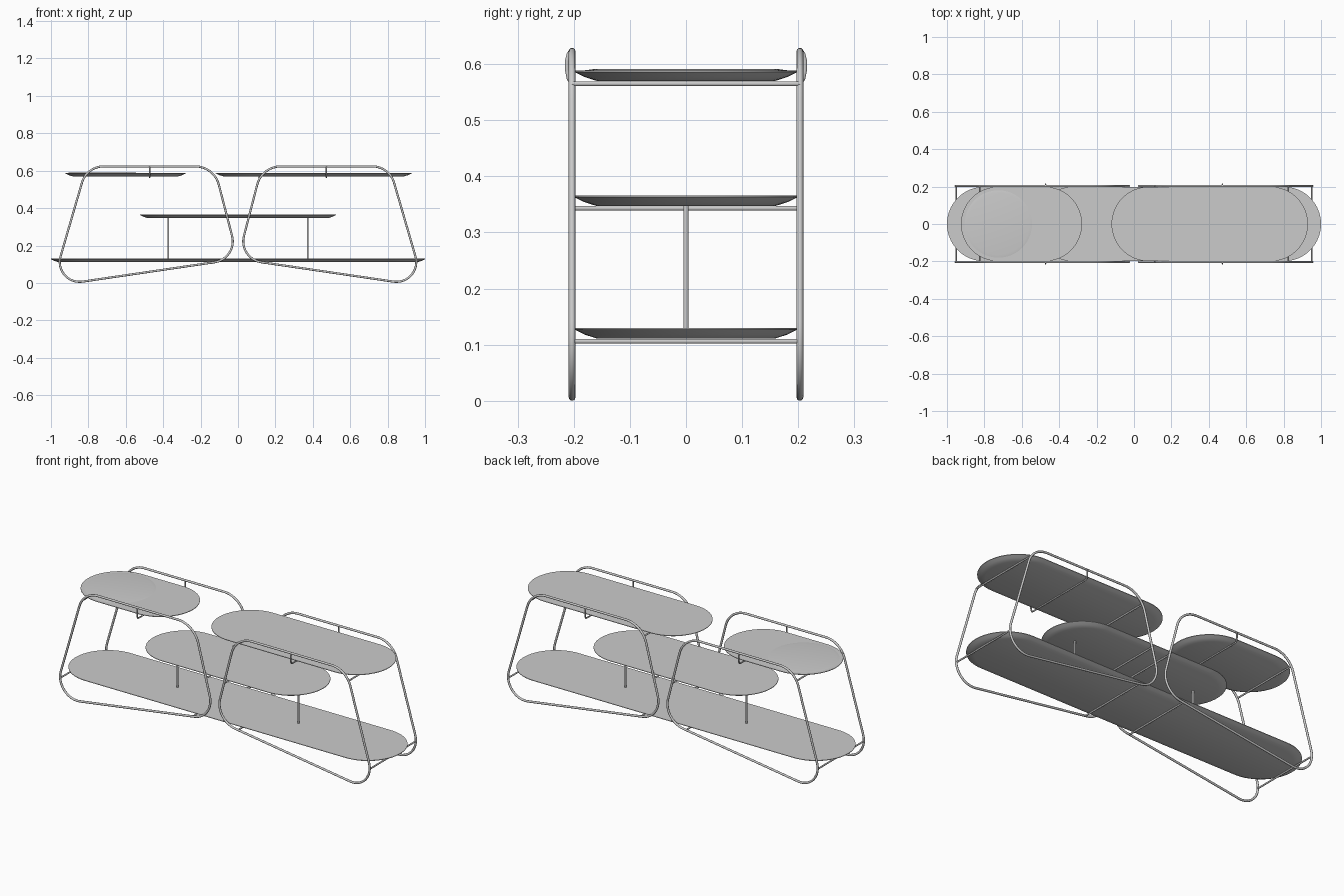
import bpy, bmesh, math
from mathutils import Vector

if "Cube" in bpy.data.objects:
    bpy.data.objects.remove(bpy.data.objects["Cube"], do_unlink=True)

steel = bpy.data.materials.new("light grey")
steel.use_nodes = True
GREY = (0.6, 0.6, 0.6, 1)
steel.diffuse_color = GREY
steel.node_tree.nodes["Principled BSDF"].inputs["Base Color"].default_value = GREY

FRAME_Y = 0.203


def select(ob):
    bpy.ops.object.select_all(action='DESELECT')
    ob.select_set(True)
    bpy.context.view_layer.objects.active = ob


def tube(name, points, radius, closed=False):
    """Round rod following a path."""
    cu = bpy.data.curves.new(name, 'CURVE')
    cu.dimensions = '3D'
    cu.bevel_depth = radius
    cu.bevel_resolution = 3
    cu.use_fill_caps = True
    sp = cu.splines.new('POLY')
    sp.points.add(len(points) - 1)
    for p, co in zip(sp.points, points):
        p.co = (*co, 1)
    sp.use_cyclic_u = closed
    cu.materials.append(steel)
    ob = bpy.data.objects.new(name, cu)
    bpy.context.collection.objects.link(ob)
    select(ob)
    bpy.ops.object.convert(target='MESH')
    bpy.ops.object.shade_smooth_by_angle(angle=math.radians(40))
    return ob


def rounded(corners, steps=12):
    """Fillet a polygon of (x, z, tangent length) corners with true arcs."""
    out = []
    n = len(corners)
    for i, (x, z, t) in enumerate(corners):
        c = Vector((x, z))
        a = (Vector(corners[i - 1][:2]) - c).normalized()
        b = (Vector(corners[(i + 1) % n][:2]) - c).normalized()
        half = a.angle(b) / 2
        r = t * math.tan(half)
        centre = c + (a + b).normalized() * (t / math.cos(half))
        start, end = c + a * t - centre, c + b * t - centre
        sweep = math.pi - 2 * half
        for k in range(steps + 1):
            f = k / steps
            d = (start * math.sin((1 - f) * sweep) + end * math.sin(f * sweep)) / math.sin(sweep)
            out.append(centre + d.normalized() * r)
    return out


def stadium(x0, x1, half, z, inset, steps=32):
    """Ring of points around a pill shape."""
    pts = []
    for cx, a0 in ((x1 - half, -math.pi / 2), (x0 + half, math.pi / 2)):
        for k in range(steps + 1):
            a = a0 + math.pi * k / steps
            r = half - inset
            pts.append((cx + r * math.cos(a), r * math.sin(a), z))
    return pts


def shelf(name, x0, x1, top):
    """Pill-shaped board with a chamfered underside."""
    bm = bmesh.new()
    section = ((0, 0), (0, 0.003), (0.018, 0.012), (0.04, 0.019))
    rings = [[bm.verts.new(p) for p in stadium(x0, x1, 0.199, top - drop, inset)]
             for inset, drop in section]
    n = len(rings[0])
    bm.faces.new(rings[0])
    bm.faces.new(rings[-1][::-1])
    for up, low in zip(rings, rings[1:]):
        for i in range(n):
            j = (i + 1) % n
            bm.faces.new((up[i], low[i], low[j], up[j]))
    bmesh.ops.recalc_face_normals(bm, faces=bm.faces)
    me = bpy.data.meshes.new(name)
    bm.to_mesh(me)
    bm.free()
    me.materials.append(steel)
    ob = bpy.data.objects.new(name, me)
    bpy.context.collection.objects.link(ob)
    select(ob)
    bpy.ops.object.shade_smooth_by_angle(angle=math.radians(30))


# Shelves
shelf("bottom_shelf", -1.0, 1.0, 0.13)
shelf("middle_shelf", -0.525, 0.525, 0.366)
shelf("upper_short_shelf", -0.925, -0.278, 0.589)
shelf("upper_long_shelf", -0.12, 0.93, 0.589)

# Faint round pad on the short shelf
bpy.ops.mesh.primitive_cone_add(vertices=64, radius1=0.18, radius2=0.165, depth=0.002,
                                location=(-0.725, 0, 0.59))
pad = bpy.context.object
pad.name = "round_pad"
pad.data.materials.append(steel)
bpy.ops.object.shade_smooth_by_angle(angle=math.radians(30))

# Four bent tube loops, and the rods that join each pair
corners = ((-0.995, -0.017, 0.165), (0.0, 0.129, 0.126),
           (-0.128, 0.623, 0.1), (-0.809, 0.623, 0.09))
loop = rounded(corners)
for side, s in (("right", 1), ("left", -1)):
    for end, y in (("front", -FRAME_Y), ("back", FRAME_Y)):
        tube(f"{side}_{end}_loop", [(p.x * s, y, p.y) for p in loop], 0.006, True)
    for label, x, z in (("outer_low", -0.951, 0.106), ("inner_low", -0.14, 0.106),
                        ("inner_middle", -0.055, 0.343), ("outer_top", -0.825, 0.565)):
        tube(f"{side}_{label}_rod", [(x * s, -FRAME_Y, z), (x * s, FRAME_Y, z)], 0.0045)

    # Hanger hooked over both top rails
    x = -0.473 * s
    hook = [(0.203, 0.626), (0.209, 0.618), (0.212, 0.605), (0.212, 0.59), (0.209, 0.575),
            (0.205, 0.567), (0.198, 0.565)]
    path = [(x, -y, z) for y, z in hook] + [(x, y, z) for y, z in reversed(hook)]
    tube(f"{side}_hanger", path, 0.004)

    # Post under the middle shelf
    tube(f"{side}_post", [(-0.373 * s, 0, 0.125), (-0.373 * s, 0, 0.35)], 0.005)

tube("long_shelf_inner_rod", [(0.112, -FRAME_Y, 0.565), (0.112, FRAME_Y, 0.565)], 0.0045)
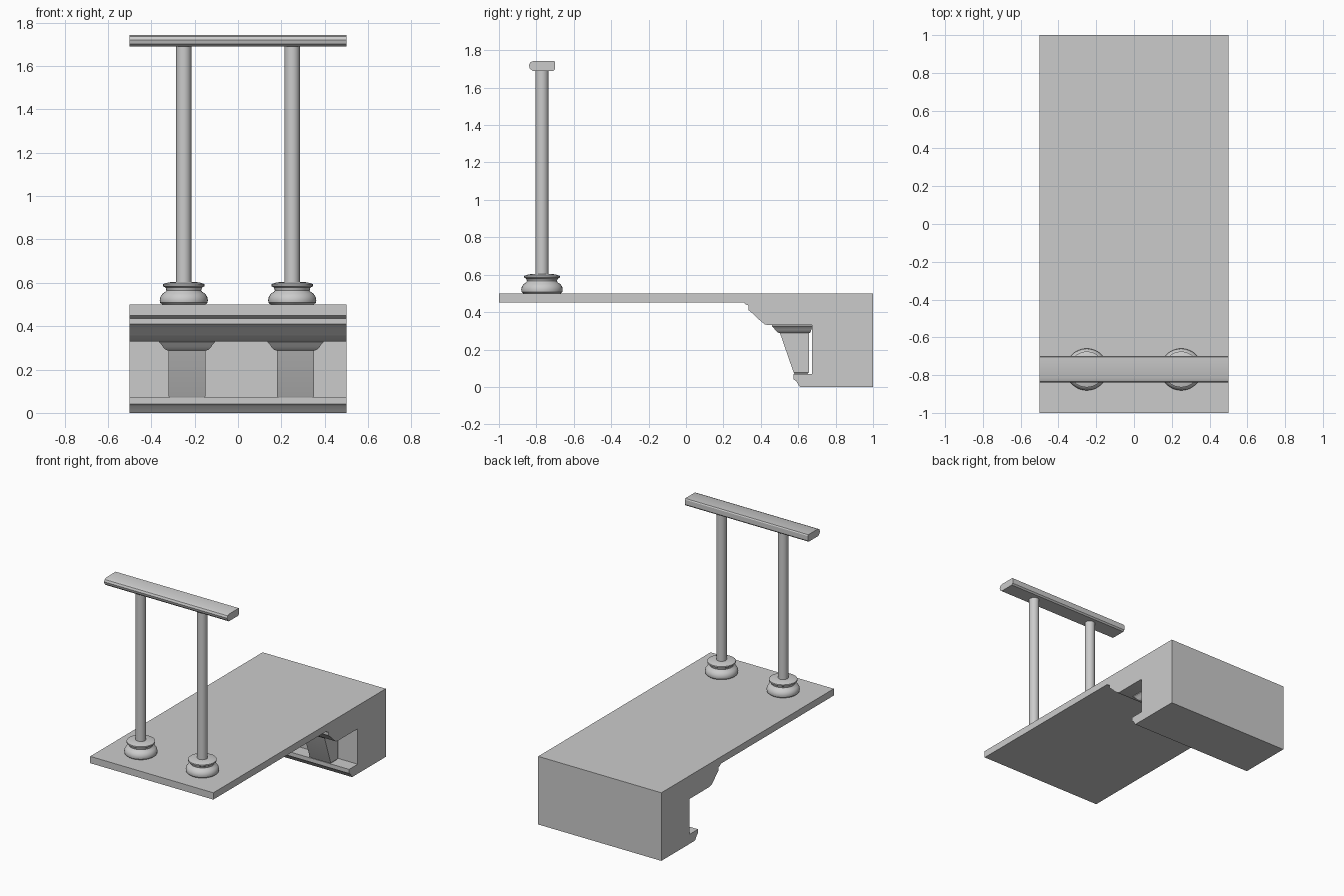
import bpy, bmesh, math

cube = bpy.data.objects.get("Cube")
if cube:
    bpy.data.objects.remove(cube, do_unlink=True)

stone = bpy.data.materials.new("pale grey stone")
stone.use_nodes = True
GREY = (0.6, 0.6, 0.6, 1)
stone.diffuse_color = GREY
stone.node_tree.nodes["Principled BSDF"].inputs["Base Color"].default_value = GREY


def finish(name, bm, angle=30):
    bmesh.ops.recalc_face_normals(bm, faces=bm.faces)
    mesh = bpy.data.meshes.new(name)
    bm.to_mesh(mesh)
    bm.free()
    mesh.materials.append(stone)
    obj = bpy.data.objects.new(name, mesh)
    bpy.context.collection.objects.link(obj)
    bpy.ops.object.select_all(action='DESELECT')
    obj.select_set(True)
    bpy.context.view_layer.objects.active = obj
    bpy.ops.object.shade_smooth_by_angle(angle=math.radians(angle))
    return obj


def extrude_x(name, profile, x0, x1):
    """Sweep a (y, z) outline along x."""
    bm = bmesh.new()
    face = bm.faces.new([bm.verts.new((x0, y, z)) for y, z in profile])
    new = bmesh.ops.extrude_face_region(bm, geom=[face])["geom"]
    verts = [v for v in new if isinstance(v, bmesh.types.BMVert)]
    bmesh.ops.translate(bm, verts=verts, vec=(x1 - x0, 0, 0))
    return finish(name, bm)


def lathe(name, profile, x, y, sides=32):
    """Spin a (radius, z) outline about a vertical axis."""
    bm = bmesh.new()
    verts = [bm.verts.new((x + r, y, z)) for r, z in profile]
    edges = [bm.edges.new(pair) for pair in zip(verts, verts[1:])]
    bmesh.ops.spin(bm, geom=verts + edges, cent=(x, y, 0), axis=(0, 0, 1),
                   angle=math.tau, steps=sides, use_duplicate=False)
    bmesh.ops.remove_doubles(bm, verts=bm.verts, dist=0.0005)
    return finish(name, bm)


def stacked_box(name, x, layers):
    """Loft rectangles given as (half width, front y, back y, z)."""
    bm = bmesh.new()
    rings = [[bm.verts.new(p) for p in ((x - w, f, z), (x + w, f, z),
                                        (x + w, b, z), (x - w, b, z))]
             for w, f, b, z in layers]
    for low, high in zip(rings, rings[1:]):
        for i in range(4):
            j = (i + 1) % 4
            bm.faces.new((low[i], low[j], high[j], high[i]))
    bm.faces.new(rings[0])
    bm.faces.new(rings[-1])
    return finish(name, bm)


# Slab with moulded underside, recessed wall and stepped plinth
extrude_x("slab_and_wall", [
    (-1, 0.5), (-1, 0.45), (0.31, 0.45), (0.32, 0.44), (0.335, 0.435),
    (0.335, 0.41), (0.36, 0.39), (0.39, 0.36), (0.42, 0.335), (0.44, 0.33),
    (0.675, 0.33), (0.675, 0.07), (0.575, 0.07), (0.575, 0.04),
    (0.59, 0.03), (0.605, 0.005), (0.61, 0), (1, 0), (1, 0.5)], -0.5, 0.5)

# Handrail with softened edges
extrude_x("handrail", [
    (-0.82, 1.69), (-0.71, 1.69), (-0.7, 1.7), (-0.7, 1.735), (-0.705, 1.743),
    (-0.815, 1.743), (-0.833, 1.735), (-0.84, 1.72), (-0.835, 1.702)], -0.5, 0.5)

for side, s in (("left", 1), ("right", -1)):
    # Post and its turned foot
    lathe(side + "_post", [(0.035, 0.5), (0.035, 1.695)], 0.25 * s, -0.77)
    lathe(side + "_post_foot", [
        (0.1, 0.5), (0.109, 0.508), (0.111, 0.52), (0.108, 0.535), (0.098, 0.55),
        (0.085, 0.558), (0.08, 0.565), (0.084, 0.578), (0.095, 0.584),
        (0.095, 0.594), (0.07, 0.602), (0.035, 0.604)], 0.25 * s, -0.77)
    # Tapered bracket under the slab with a moulded cap
    x = 0.015 + 0.25 * s
    stacked_box(side + "_bracket", x, [
        (0.08, 0.58, 0.65, 0.07), (0.086, 0.575, 0.657, 0.078),
        (0.086, 0.5, 0.657, 0.295)])
    stacked_box(side + "_bracket_cap", x, [
        (0.088, 0.5, 0.66, 0.287), (0.1, 0.49, 0.665, 0.292),
        (0.112, 0.477, 0.67, 0.305), (0.12, 0.466, 0.675, 0.318),
        (0.129, 0.46, 0.675, 0.325), (0.129, 0.46, 0.675, 0.335)])
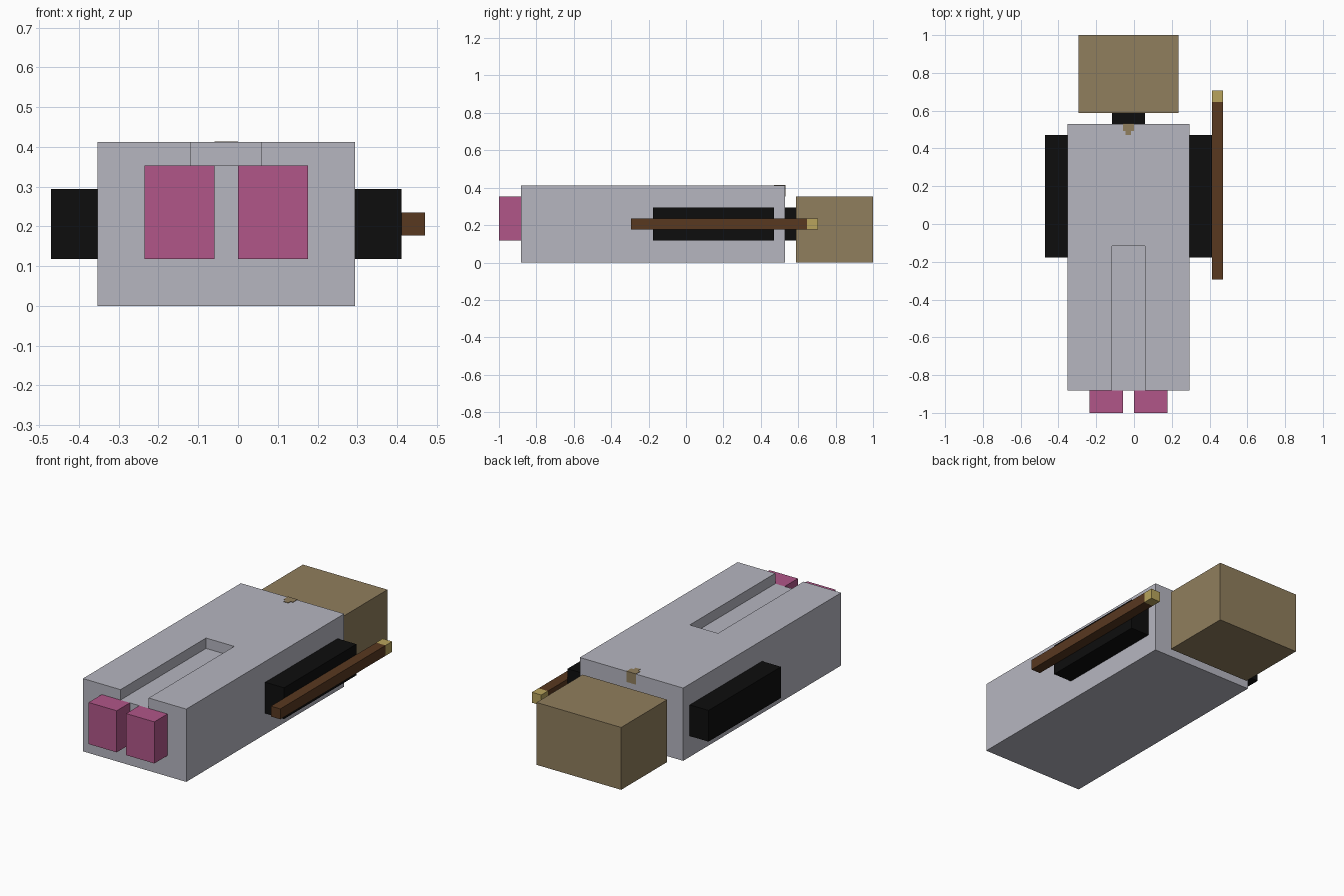
import bpy
import bmesh
from mathutils import Vector

default = bpy.data.objects.get("Cube")
if default:
    bpy.data.objects.remove(default, do_unlink=True)

U = 2 / 34  # one block of the modelling grid


def material(name, rgb):
    """Flat material from 0-255 sRGB values."""
    lin = [((c / 255 + 0.055) / 1.055) ** 2.4 if c > 10 else c / 255 / 12.92 for c in rgb]
    mat = bpy.data.materials.new(name)
    mat.use_nodes = True
    mat.diffuse_color = (*lin, 1)
    bsdf = next(n for n in mat.node_tree.nodes if n.type == 'BSDF_PRINCIPLED')
    bsdf.inputs["Base Color"].default_value = (*lin, 1)
    return mat


grey = material("robe grey", (182, 182, 192))
tan = material("head tan", (144, 126, 93))
pink = material("foot pink", (177, 86, 137))
black = material("black", (13, 13, 13))
brown = material("wood brown", (88, 56, 32))
gold = material("tip gold", (184, 164, 92))


def box(name, x, y, z, mat):
    """Box spanning the given (min, max) ranges, in grid blocks."""
    lo, hi = Vector((x[0], y[0], z[0])), Vector((x[1], y[1], z[1]))
    bm = bmesh.new()
    bmesh.ops.create_cube(bm, size=1)
    for v in bm.verts:
        v.co = Vector([(lo[i] + hi[i]) / 2 + v.co[i] * (hi[i] - lo[i]) for i in range(3)]) * U
    mesh = bpy.data.meshes.new(name)
    bm.to_mesh(mesh)
    bm.free()
    mesh.materials.append(mat)
    obj = bpy.data.objects.new(name, mesh)
    bpy.context.collection.objects.link(obj)
    return obj


# Body with a shallow slot open at the foot end
body = box("body", (-6, 5), (-15, 9), (0, 7), grey)
cutter = box("slot_cutter", (-2, 1), (-16, -2), (6, 8), grey)
cutter.hide_render = True
cut = body.modifiers.new("slot", 'BOOLEAN')
cut.operation, cut.solver, cut.object = 'DIFFERENCE', 'EXACT', cutter
bpy.context.view_layer.objects.active = body
bpy.ops.object.modifier_apply(modifier=cut.name)
bpy.data.objects.remove(cutter, do_unlink=True)

# Head and neck
box("neck", (-2, 1), (9, 10), (2, 5), black)
box("head", (-5, 4), (10, 17), (0, 6), tan)

# Clasp set into the collar edge, just proud of the body
box("clasp", (-1, 0), (8.35, 9.04), (6, 7.04), tan)
box("clasp_point", (-0.75, -0.25), (8, 8.35), (6, 7.04), tan)

# Arms and feet
for side, arm_x, foot_x in (("right", (-8, -6), (-4, -1)), ("left", (5, 7), (0, 3))):
    box(side + "_arm", arm_x, (-3, 8), (2, 5), black)
    box(side + "_foot", foot_x, (-17, -15), (2, 6), pink)

# Staff held on the left side
box("staff", (7, 8), (-5, 11), (3, 4), brown)
box("staff_tip", (7, 8), (11, 12), (3, 4), gold)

------------------------------

→ **Your instructions**: Up to and including the line containing "f = k / steps", quote each line of the entries above from the very first, please, exactly and without images.

→ **Exercise response**:
import bpy, bmesh, math
from mathutils import Vector

if "Cube" in bpy.data.objects:
    bpy.data.objects.remove(bpy.data.objects["Cube"], do_unlink=True)

steel = bpy.data.materials.new("light grey")
steel.use_nodes = True
GREY = (0.6, 0.6, 0.6, 1)
steel.diffuse_color = GREY
steel.node_tree.nodes["Principled BSDF"].inputs["Base Color"].default_value = GREY

FRAME_Y = 0.203


def select(ob):
    bpy.ops.object.select_all(action='DESELECT')
    ob.select_set(True)
    bpy.context.view_layer.objects.active = ob


def tube(name, points, radius, closed=False):
    """Round rod following a path."""
    cu = bpy.data.curves.new(name, 'CURVE')
    cu.dimensions = '3D'
    cu.bevel_depth = radius
    cu.bevel_resolution = 3
    cu.use_fill_caps = True
    sp = cu.splines.new('POLY')
    sp.points.add(len(points) - 1)
    for p, co in zip(sp.points, points):
        p.co = (*co, 1)
    sp.use_cyclic_u = closed
    cu.materials.append(steel)
    ob = bpy.data.objects.new(name, cu)
    bpy.context.collection.objects.link(ob)
    select(ob)
    bpy.ops.object.convert(target='MESH')
    bpy.ops.object.shade_smooth_by_angle(angle=math.radians(40))
    return ob


def rounded(corners, steps=12):
    """Fillet a polygon of (x, z, tangent length) corners with true arcs."""
    out = []
    n = len(corners)
    for i, (x, z, t) in enumerate(corners):
        c = Vector((x, z))
        a = (Vector(corners[i - 1][:2]) - c).normalized()
        b = (Vector(corners[(i + 1) % n][:2]) - c).normalized()
        half = a.angle(b) / 2
        r = t * math.tan(half)
        centre = c + (a + b).normalized() * (t / math.cos(half))
        start, end = c + a * t - centre, c + b * t - centre
        sweep = math.pi - 2 * half
        for k in range(steps + 1):
            f = k / steps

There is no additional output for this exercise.